We know vitamins and minerals benefit our bodies, but did you know they affect our oral health? We pay attention to our appearance, wanting to look our best, but often don’t think about our teeth and gums which can lead to infected gums, jawbone loss and weak teeth. Vitamins and minerals consumed in foods or as supplements can improve oral health, while a deficiency can greatly cause a decline.
1. Assists in formation of collagen, a protein necessary for tooth and bone formation and wound healing.
2. Important to repair teeth, bone, blood vessels, cartilage, ligaments, and tendons.
3. Helps the body absorb calcium for tooth and bone development.
4. Serves as an antioxidant.
5. Is an anti-inflammatory helping to prevent swollen gums.
6. Aids in a strong immune system.
7. May help reduce plaque formation by decreasing harmful bacteria.
Vitamin C is found in fruits and vegetables such as citrus fruits, pumpkin, strawberries, papaya, cantaloupe, kiwi, broccoli, potatoes, and bell pepper.
A deficiency in vitamin C can result in incomplete formation of teeth, decreased bone formation, weakened collagen formation causing bone loss, swollen gums, and a higher risk for gum disease.
1. Helps the body absorb calcium and phosphate necessary for bone and teeth development.
2. Is an anti-inflammatory that helps prevent swollen gums.
Vitamin D is found in yogurt, dairy products, salmon, tuna, pork, eggs, shitake mushrooms, and through sun exposure.
A deficiency in vitamin D causes decreased calcium absorption and impaired bone mineralization.
Vitamin E is an antioxidant and promotes wound healing and healthy gums and skin.
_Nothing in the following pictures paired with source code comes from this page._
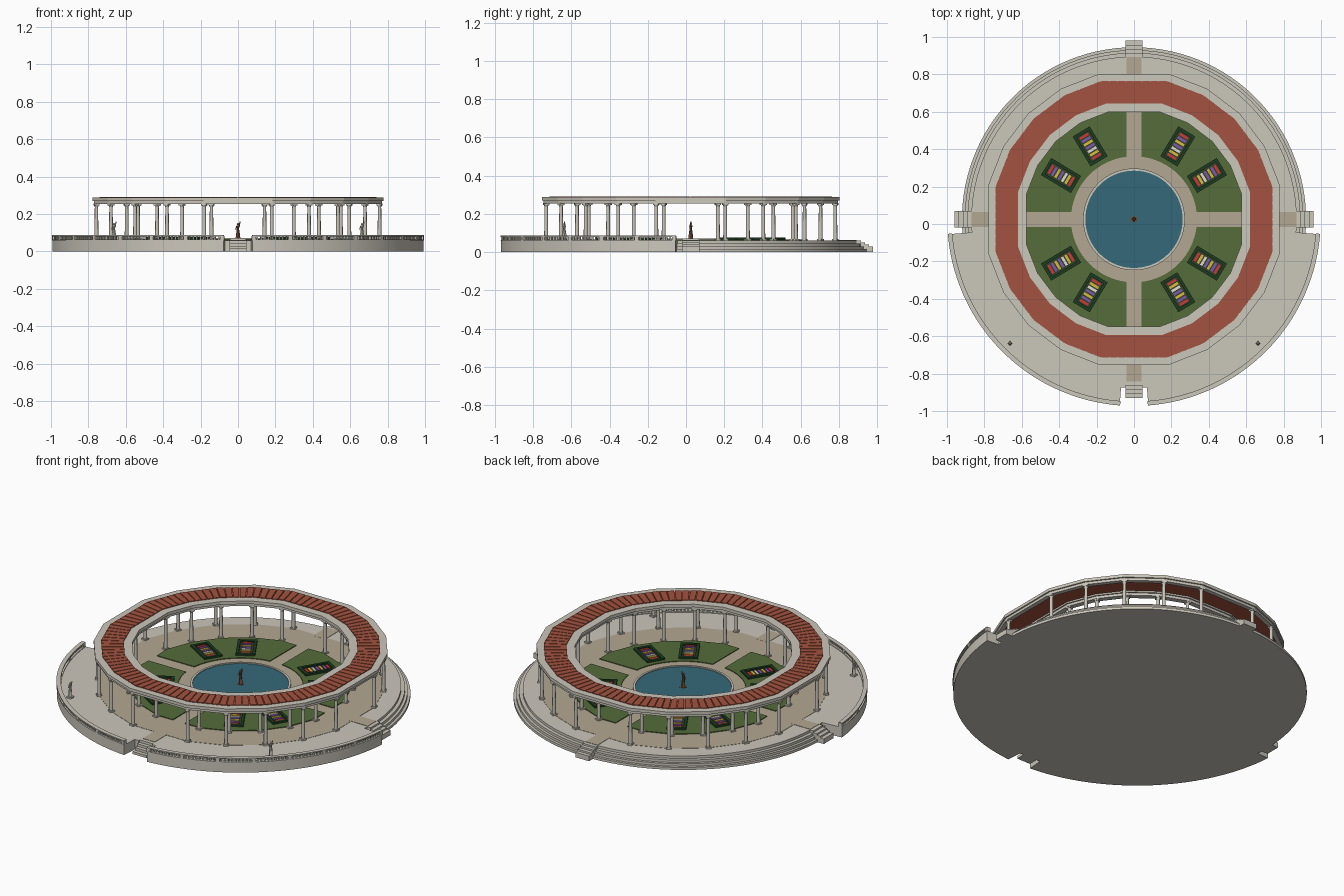
import bpy, bmesh, math
from mathutils import Matrix, Vector

if "Cube" in bpy.data.objects:
    bpy.data.objects.remove(bpy.data.objects["Cube"])

CY = 0.025                      # centre of the round plan in y
COL = dict(stone=(.60, .57, .50), tan=(.45, .39, .29), lawn=(.09, .15, .042),
           hedge=(.012, .045, .015), soil=(.03, .05, .02), water=(.035, .14, .19),
           terracotta=(.36, .085, .05), bronze=(.17, .08, .04), red=(.6, .04, .04),
           yellow=(.7, .5, .05), white=(.75, .72, .65), purple=(.2, .1, .4))
MATS = {}


def finish(name, bm, col, smooth=False):
    if col not in MATS:
        MATS[col] = bpy.data.materials.new(col)
        MATS[col].diffuse_color = (*COL[col], 1)
    bmesh.ops.recalc_face_normals(bm, faces=bm.faces[:])
    me = bpy.data.meshes.new(name)
    bm.to_mesh(me)
    bm.free()
    me.materials.append(MATS[col])
    ob = bpy.data.objects.new(name, me)
    bpy.context.collection.objects.link(ob)
    if smooth:
        bpy.ops.object.select_all(action='DESELECT')
        ob.select_set(True)
        bpy.context.view_layer.objects.active = ob
        bpy.ops.object.shade_smooth_by_angle(angle=math.radians(35))
    return ob


def pol(r, a, z=0):
    a = math.radians(a)
    return Vector((r * math.cos(a), CY + r * math.sin(a), z))


def arc(a0, a1, n):
    return [a0 + (a1 - a0) * i / n for i in range(n + 1)]


def add_ring(bm, r0, r1, z0, z1, angs, closed=False):
    rows = [[bm.verts.new(pol(r, a, z)) for r, z in
             ((r0, z0), (r1, z0), (r1, z1), (r0, z1))] for a in angs]
    for i in range(len(rows) - (0 if closed else 1)):
        p, q = rows[i], rows[(i + 1) % len(rows)]
        for k in range(4):
            bm.faces.new((p[k], p[(k + 1) % 4], q[(k + 1) % 4], q[k]))
    if not closed:
        bm.faces.new(rows[0])
        bm.faces.new(rows[-1][::-1])


def ring(name, r0, r1, z0, z1, angs, col, closed=False, smooth=False):
    bm = bmesh.new()
    add_ring(bm, r0, r1, z0, z1, angs, closed)
    return finish(name, bm, col, smooth)


def prism(name, pts, z0, z1, col, smooth=False):
    bm = bmesh.new()
    f = bm.faces.new([bm.verts.new((p.x, p.y, z0)) for p in pts])
    g = bmesh.ops.extrude_face_region(bm, geom=[f])['geom']
    for v in g:
        if isinstance(v, bmesh.types.BMVert):
            v.co.z = z1
    return finish(name, bm, col, smooth)


def add_box(bm, x0, x1, y0, y1, z0, z1, mat=Matrix()):
    m = mat @ Matrix.Translation(((x0 + x1) / 2, (y0 + y1) / 2, (z0 + z1) / 2)) \
        @ Matrix.Diagonal((x1 - x0, y1 - y0, z1 - z0, 1))
    bmesh.ops.create_cube(bm, size=1, matrix=m)


def add_cone(bm, p, q, r1, r2, n=10):
    p, q = Vector(p), Vector(q)
    d = q - p
    m = Matrix.Translation((p + q) / 2) @ d.to_track_quat('Z', 'Y').to_matrix().to_4x4()
    bmesh.ops.create_cone(bm, cap_ends=True, segments=n, radius1=r1, radius2=r2,
                          depth=d.length, matrix=m)


def radial(a, r=0):             # local x points outwards
    return Matrix.Translation(pol(r, a)) @ Matrix.Rotation(math.radians(a), 4, 'Z')


CIRC = arc(0, 360, 96)[:-1]
# pergola corners: wide gate bay on each axis, four bays per quadrant
GATE = 13.4
QUAD = arc(GATE, 90 - GATE, 4)
POLY = [q * 90 + a for q in range(4) for a in QUAD]

# base, back steps, front terrace
prism("base_floor", [pol(.87, a) for a in CIRC], 0, .06, 'stone', True)
for i, r in enumerate((.92, .905, .89)):
    ring(f"back_step_{i}", .86, r, 0, .015 * (i + 1), arc(-4.6, 184.6, 60), 'stone', smooth=True)
for side, a0, a1 in (("left", 184.6, 265.6), ("right", 274.4, 355.4)):
    ring(f"terrace_{side}", .86, .995, 0, .06, arc(a0, a1, 40), 'stone', smooth=True)
    ring(f"terrace_curb_{side}", .972, .998, .06, .064, arc(a0, a1, 40), 'stone', smooth=True)
    ring(f"handrail_{side}", .974, .998, .08, .087, arc(a0, a1, 40), 'stone', smooth=True)
    bm = bmesh.new()
    for i, a in enumerate(arc(a0 + .5, a1 - .5, 70)):
        w = .011 if i % 10 == 0 else .004
        add_box(bm, -w, w, -w, w, .06, .083, radial(a, .986))
    finish(f"balusters_{side}", bm, 'stone')

# stairs on the four axes
for name, a, w, top, r_out in (("front", 270, .045, 4, .955), ("back", 90, .045, 2, .955),
                               ("left", 180, .045, 2, .96), ("right", 0, .045, 2, .96)):
    bm = bmesh.new()
    n = 4
    for i in range(n):
        r = r_out - i * (r_out - .868) / n
        add_box(bm, .85, r, -w, w, 0, .06 * (i + 1) / n if top == 4 else .03 + .01 * i, radial(a))
    if top == 4:
        for s in (-1, 1):
            y = sorted((s * w, s * .075))
            add_box(bm, .85, .90, *y, 0, .06, radial(a))
    finish(f"{name}_stairs", bm, 'stone')

# paving under the pergola and gate paths
prism("court_paving", [pol(.78, a) for a in POLY], .055, .0615, 'tan')
bm = bmesh.new()
for a in (0, 90, 180, 270):
    add_box(bm, .74, .868, -.04, .04, .055, .062, radial(a))
finish("gate_paths", bm, 'tan')

# lawns
for q in range(4):
    o, s, g = .60, 3.9, .60 * math.cos(math.radians(GATE))
    outer = [pol(g, q * 90 + s)] + [pol(o, q * 90 + a) for a in QUAD] + [pol(g, q * 90 + 90 - s)]
    inner = [pol(.337, q * 90 + a) for a in arc(83.2, 6.8, 16)]
    prism(f"lawn_{q}", outer + inner, .06, .066, 'lawn')

# flower beds
hedge, soil = bmesh.new(), bmesh.new()
rows = {c: bmesh.new() for c in ('red', 'yellow', 'white', 'purple')}
for q in range(4):
    for a in (31, 59):
        m = radial(q * 90 + a, .455)
        for s in (-1, 1):
            x, y = sorted((s * .093, s * .076)), sorted((s * .053, s * .037))
            add_box(hedge, *x, -.053, .053, .06, .077, m)
            add_box(hedge, -.08, .08, *y, .06, .077, m)
        add_box(soil, -.08, .08, -.04, .04, .06, .068, m)
        for i, c in enumerate(('red', 'yellow', 'white', 'purple', 'yellow', 'purple', 'red')):
            x = -.063 + i * .021
            add_box(rows[c], x - .007, x + .007, -.026, .026, .06, .074, m)
finish("bed_hedges", hedge, 'hedge')
finish("bed_soil", soil, 'soil')
for c, b in rows.items():
    finish(f"{c}_flowers", b, c)

# pool
ring("pool_rim", .26, .272, .058, .072, CIRC, 'stone', True, True)
prism("pool_water", [pol(.262, a) for a in CIRC], .058, .067, 'water')

# columns
bm = bmesh.new()
for r in (.612, .778):
    for a in POLY:
        m = radial(a, r)
        p = m.translation
        add_box(bm, -.014, .014, -.014, .014, .06, .069, m)
        add_box(bm, -.014, .014, -.014, .014, .247, .257, m)
        add_cone(bm, p + Vector((0, 0, .069)), p + Vector((0, 0, .238)), .0105, .009, 12)
        add_cone(bm, p + Vector((0, 0, .238)), p + Vector((0, 0, .247)), .009, .013, 12)
finish("columns", bm, 'stone', True)

# entablature rings and tiled roof
for name, r0, r1 in (("inner", .59, .637), ("outer", .758, .80)):
    ring(f"{name}_beam", r0 + .008, r1 - .008, .255, .27, POLY, 'stone', True)
    ring(f"{name}_cornice", r0, r1, .27, .288, POLY, 'stone', True)
ring("roof_deck", .63, .765, .279, .287, POLY, 'terracotta', True)
bm = bmesh.new()
for i, a in enumerate(POLY):
    b = POLY[(i + 1) % 20] + (360 if i == 19 else 0)
    n = 8 if i % 5 == 4 else 5
    for k in range(n):
        def edge(r, t):
            return pol(r, a).lerp(pol(r, b), t)
        t0, t1 = (k + .06) / n, (k + .94) / n
        quad = [edge(.637, t0), edge(.76, t0), edge(.76, t1), edge(.637, t1)]
        lo = [bm.verts.new((p.x, p.y, .285)) for p in quad]
        hi = [bm.verts.new((p.x, p.y, .292)) for p in quad]
        bm.faces.new(hi)
        for j in range(4):
            bm.faces.new((lo[j], lo[(j + 1) % 4], hi[(j + 1) % 4], hi[j]))
finish("roof_tiles", bm, 'terracotta')


# statues with raised arm
def statue(name, x, y, col, lean):
    bm = bmesh.new()
    add_box(bm, x - .015, x + .015, y - .015, y + .015, .058, .068)
    add_cone(bm, (x, y, .068), (x, y, .098), .013, .010, 4)
    add_cone(bm, (x, y, .098), (x, y, .122), .010, .006)
    add_cone(bm, (x, y, .122), (x, y, .138), .006, .009)
    bmesh.ops.create_icosphere(bm, subdivisions=2, radius=.006,
                               matrix=Matrix.Translation((x, y, .146)))
    add_cone(bm, (x + .006 * lean, y, .135), (x + .011 * lean, y, .16), .0035, .0025, 8)
    add_cone(bm, (x - .008 * lean, y, .136), (x - .011 * lean, y, .116), .003, .0025, 8)
    finish(name, bm, col, True)


statue("pool_statue", 0, CY, 'bronze', 1)
statue("left_statue", -.663, -.637, 'stone', 1)
statue("right_statue", .663, -.637, 'stone', 1)

for m in bpy.data.materials:
    if m.users and not m.is_grease_pencil:
        m.use_nodes = True
        m.node_tree.nodes["Principled BSDF"].inputs["Base Color"].default_value = m.diffuse_color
It is found in avocados, spinach, kale, asparagus, bell pepper, sunflower seeds, almonds, safflower oil, peanut butter, tomatoes, and papaya.
1. Essential in the formation of enamel (outer layer of teeth) and dentin (inner layer).
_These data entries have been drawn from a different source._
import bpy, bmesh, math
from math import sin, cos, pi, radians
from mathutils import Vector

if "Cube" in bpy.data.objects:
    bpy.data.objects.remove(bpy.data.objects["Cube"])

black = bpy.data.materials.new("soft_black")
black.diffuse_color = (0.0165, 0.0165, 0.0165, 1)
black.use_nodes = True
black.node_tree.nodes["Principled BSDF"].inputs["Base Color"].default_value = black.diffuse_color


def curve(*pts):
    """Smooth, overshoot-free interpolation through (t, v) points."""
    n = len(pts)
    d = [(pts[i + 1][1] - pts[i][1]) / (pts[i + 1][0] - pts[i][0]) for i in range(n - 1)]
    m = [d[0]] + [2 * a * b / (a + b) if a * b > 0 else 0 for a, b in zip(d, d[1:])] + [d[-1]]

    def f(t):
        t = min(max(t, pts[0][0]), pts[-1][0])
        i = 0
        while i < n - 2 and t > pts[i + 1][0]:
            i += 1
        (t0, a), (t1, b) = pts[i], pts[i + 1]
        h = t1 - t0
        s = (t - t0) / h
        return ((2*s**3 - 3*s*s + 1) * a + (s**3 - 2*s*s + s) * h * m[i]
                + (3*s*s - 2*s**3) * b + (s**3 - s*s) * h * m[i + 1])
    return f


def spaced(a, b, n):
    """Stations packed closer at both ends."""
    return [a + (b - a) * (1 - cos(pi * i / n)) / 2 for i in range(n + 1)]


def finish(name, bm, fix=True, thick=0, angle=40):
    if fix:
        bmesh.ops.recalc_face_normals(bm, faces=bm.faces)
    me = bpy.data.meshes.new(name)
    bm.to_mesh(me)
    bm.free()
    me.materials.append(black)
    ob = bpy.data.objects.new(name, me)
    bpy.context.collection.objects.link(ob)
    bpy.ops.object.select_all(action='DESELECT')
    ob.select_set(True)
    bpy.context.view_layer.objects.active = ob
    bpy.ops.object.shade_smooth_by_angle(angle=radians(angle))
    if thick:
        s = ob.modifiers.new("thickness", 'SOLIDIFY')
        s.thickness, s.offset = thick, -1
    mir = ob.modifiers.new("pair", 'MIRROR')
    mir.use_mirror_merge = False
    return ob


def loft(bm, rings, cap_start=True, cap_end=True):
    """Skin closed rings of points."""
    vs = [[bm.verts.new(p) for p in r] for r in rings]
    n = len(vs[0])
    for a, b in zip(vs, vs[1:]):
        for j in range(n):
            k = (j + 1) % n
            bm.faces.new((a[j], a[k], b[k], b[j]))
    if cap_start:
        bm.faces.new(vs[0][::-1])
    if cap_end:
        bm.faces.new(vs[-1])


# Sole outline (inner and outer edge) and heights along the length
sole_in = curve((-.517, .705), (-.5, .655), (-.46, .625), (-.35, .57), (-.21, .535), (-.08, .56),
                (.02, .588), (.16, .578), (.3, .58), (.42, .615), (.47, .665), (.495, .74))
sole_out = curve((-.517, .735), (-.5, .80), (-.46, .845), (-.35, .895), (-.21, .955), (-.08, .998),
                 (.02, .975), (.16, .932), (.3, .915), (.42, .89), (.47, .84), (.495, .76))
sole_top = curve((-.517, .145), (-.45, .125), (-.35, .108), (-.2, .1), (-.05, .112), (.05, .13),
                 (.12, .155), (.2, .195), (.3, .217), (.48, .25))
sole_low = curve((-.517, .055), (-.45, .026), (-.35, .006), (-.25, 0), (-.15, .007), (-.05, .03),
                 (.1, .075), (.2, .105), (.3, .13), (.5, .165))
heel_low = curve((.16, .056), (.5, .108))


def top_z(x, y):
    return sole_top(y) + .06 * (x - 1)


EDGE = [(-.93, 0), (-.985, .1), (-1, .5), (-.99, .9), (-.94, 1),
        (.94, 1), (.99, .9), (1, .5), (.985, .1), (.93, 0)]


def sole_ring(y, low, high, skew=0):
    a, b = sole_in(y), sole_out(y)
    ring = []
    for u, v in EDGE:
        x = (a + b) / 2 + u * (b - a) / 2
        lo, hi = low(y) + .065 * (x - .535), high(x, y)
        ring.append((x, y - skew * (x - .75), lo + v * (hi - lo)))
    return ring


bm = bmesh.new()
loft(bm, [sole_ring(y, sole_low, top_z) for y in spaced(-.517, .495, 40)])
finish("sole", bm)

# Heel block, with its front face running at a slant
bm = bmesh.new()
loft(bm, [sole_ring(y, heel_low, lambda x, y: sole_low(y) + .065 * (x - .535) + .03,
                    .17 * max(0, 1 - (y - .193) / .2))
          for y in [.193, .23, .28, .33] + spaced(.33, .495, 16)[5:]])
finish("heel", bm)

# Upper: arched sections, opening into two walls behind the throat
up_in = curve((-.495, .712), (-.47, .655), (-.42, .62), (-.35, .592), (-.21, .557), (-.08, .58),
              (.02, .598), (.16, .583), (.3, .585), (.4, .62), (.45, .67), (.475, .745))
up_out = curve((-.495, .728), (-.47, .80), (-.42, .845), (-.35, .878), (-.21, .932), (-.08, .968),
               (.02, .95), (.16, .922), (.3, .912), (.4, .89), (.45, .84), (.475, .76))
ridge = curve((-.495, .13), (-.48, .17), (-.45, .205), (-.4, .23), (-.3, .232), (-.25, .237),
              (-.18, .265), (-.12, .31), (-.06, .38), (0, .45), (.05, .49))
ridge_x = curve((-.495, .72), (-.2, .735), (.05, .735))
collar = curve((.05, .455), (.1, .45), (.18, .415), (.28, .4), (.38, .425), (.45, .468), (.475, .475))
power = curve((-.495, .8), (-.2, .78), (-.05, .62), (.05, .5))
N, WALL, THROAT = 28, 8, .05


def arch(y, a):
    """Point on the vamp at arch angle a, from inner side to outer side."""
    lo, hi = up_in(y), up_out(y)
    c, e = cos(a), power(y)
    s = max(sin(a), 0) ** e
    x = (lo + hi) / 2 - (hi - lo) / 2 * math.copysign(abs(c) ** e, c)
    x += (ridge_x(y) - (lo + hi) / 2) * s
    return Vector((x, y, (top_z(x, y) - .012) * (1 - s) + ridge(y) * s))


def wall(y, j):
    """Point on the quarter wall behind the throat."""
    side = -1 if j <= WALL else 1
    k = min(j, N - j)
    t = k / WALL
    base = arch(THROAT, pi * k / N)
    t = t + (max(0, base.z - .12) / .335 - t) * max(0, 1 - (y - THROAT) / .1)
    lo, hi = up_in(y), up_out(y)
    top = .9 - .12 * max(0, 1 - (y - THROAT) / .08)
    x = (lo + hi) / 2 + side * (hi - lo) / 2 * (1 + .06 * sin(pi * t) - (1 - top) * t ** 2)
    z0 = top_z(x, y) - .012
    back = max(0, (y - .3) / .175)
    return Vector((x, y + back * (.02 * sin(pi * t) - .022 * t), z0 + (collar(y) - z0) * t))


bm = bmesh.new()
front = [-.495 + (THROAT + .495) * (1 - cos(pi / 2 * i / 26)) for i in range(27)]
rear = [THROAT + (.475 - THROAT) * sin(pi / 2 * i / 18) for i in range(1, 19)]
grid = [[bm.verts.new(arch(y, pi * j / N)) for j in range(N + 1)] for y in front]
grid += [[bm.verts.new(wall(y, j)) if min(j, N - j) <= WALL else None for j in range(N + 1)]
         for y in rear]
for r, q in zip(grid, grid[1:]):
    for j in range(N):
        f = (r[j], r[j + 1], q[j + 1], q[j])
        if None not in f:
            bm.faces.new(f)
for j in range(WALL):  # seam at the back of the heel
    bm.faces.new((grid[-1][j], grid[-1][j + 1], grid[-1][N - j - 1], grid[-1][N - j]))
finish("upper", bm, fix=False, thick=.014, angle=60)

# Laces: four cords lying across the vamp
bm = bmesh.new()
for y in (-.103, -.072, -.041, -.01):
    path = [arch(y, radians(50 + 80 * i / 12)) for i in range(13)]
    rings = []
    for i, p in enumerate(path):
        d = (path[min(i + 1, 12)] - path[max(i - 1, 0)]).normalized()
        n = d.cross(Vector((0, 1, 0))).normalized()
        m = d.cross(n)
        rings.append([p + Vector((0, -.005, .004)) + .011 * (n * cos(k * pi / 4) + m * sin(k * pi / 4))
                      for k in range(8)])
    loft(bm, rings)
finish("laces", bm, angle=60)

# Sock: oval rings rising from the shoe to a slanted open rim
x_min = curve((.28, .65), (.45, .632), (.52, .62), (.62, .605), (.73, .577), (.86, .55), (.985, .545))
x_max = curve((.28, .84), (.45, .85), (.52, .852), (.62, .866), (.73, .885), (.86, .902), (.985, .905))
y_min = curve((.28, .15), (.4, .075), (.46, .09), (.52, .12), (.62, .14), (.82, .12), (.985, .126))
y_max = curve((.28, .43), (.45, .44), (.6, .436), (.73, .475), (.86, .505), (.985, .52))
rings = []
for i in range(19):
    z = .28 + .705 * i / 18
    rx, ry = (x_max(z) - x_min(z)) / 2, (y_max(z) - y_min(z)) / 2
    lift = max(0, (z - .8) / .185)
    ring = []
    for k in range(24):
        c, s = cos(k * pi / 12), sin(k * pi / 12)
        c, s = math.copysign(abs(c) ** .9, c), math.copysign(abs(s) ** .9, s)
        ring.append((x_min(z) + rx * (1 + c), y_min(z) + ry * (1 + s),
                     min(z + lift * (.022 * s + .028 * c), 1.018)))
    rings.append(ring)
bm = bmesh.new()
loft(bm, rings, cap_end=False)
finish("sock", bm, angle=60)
2. Promotes bone growth and bone density.
Sources of vitamin A include dairy products, beef, carrots, sweet potatoes, pumpkin, spinach, and kale.
Sources of vitamin K include brussel sprouts, spinach, kale, and broccoli.
Sources of vitamin B include fish, red meat, mushrooms, whole grains, lentils, beans, potatoes, chili peppers, and bananas.
A deficiency can cause canker sores, sore gums, and a painful tongue.
1. Necessary for teeth and bone formation.
2. Strengthens teeth.
3. Helps prevent cavities.
Sources of calcium include nuts, cheese, yogurt, milk, eggs, garlic, salmon, dark green leafy vegetables, broccoli, and quinoa.
Sources of phosphate include cheese, yogurt, milk, sardines, and dark green leafy vegetables.
Calcium and phosphate are also found in the saliva from consuming mineral supplements.
A deficiency leads to damaged enamel from consumption of acidic foods and beverages allowing bacteria to enter and cause cavities.
Helps maintain calcium balance and is found in mineral supplements.
Sources of magnesium include herbs, flax, sesame seeds, almonds, squash, pumpkin, potatoes, and soybeans.
A deficiency leads to incomplete formation of teeth and insufficient bone growth in the jaw, potentially causing loose teeth.
Those most susceptible to vitamin and mineral deficiencies include infants, children, elderly, pregnant women, patients with autoimmune diseases, those under stress, smokers, alcoholics, and those with inadequate nutritional balance including vegans.
Most people don’t consume adequate amounts of vitamins and minerals through their daily diet. While it’s best to obtain these nutrients by balanced nutrition, supplements can help maintain balance if taken at recommended amounts. Vitamins and minerals are vital to the formation and maintenance of teeth and jawbone and the preservation of oral health.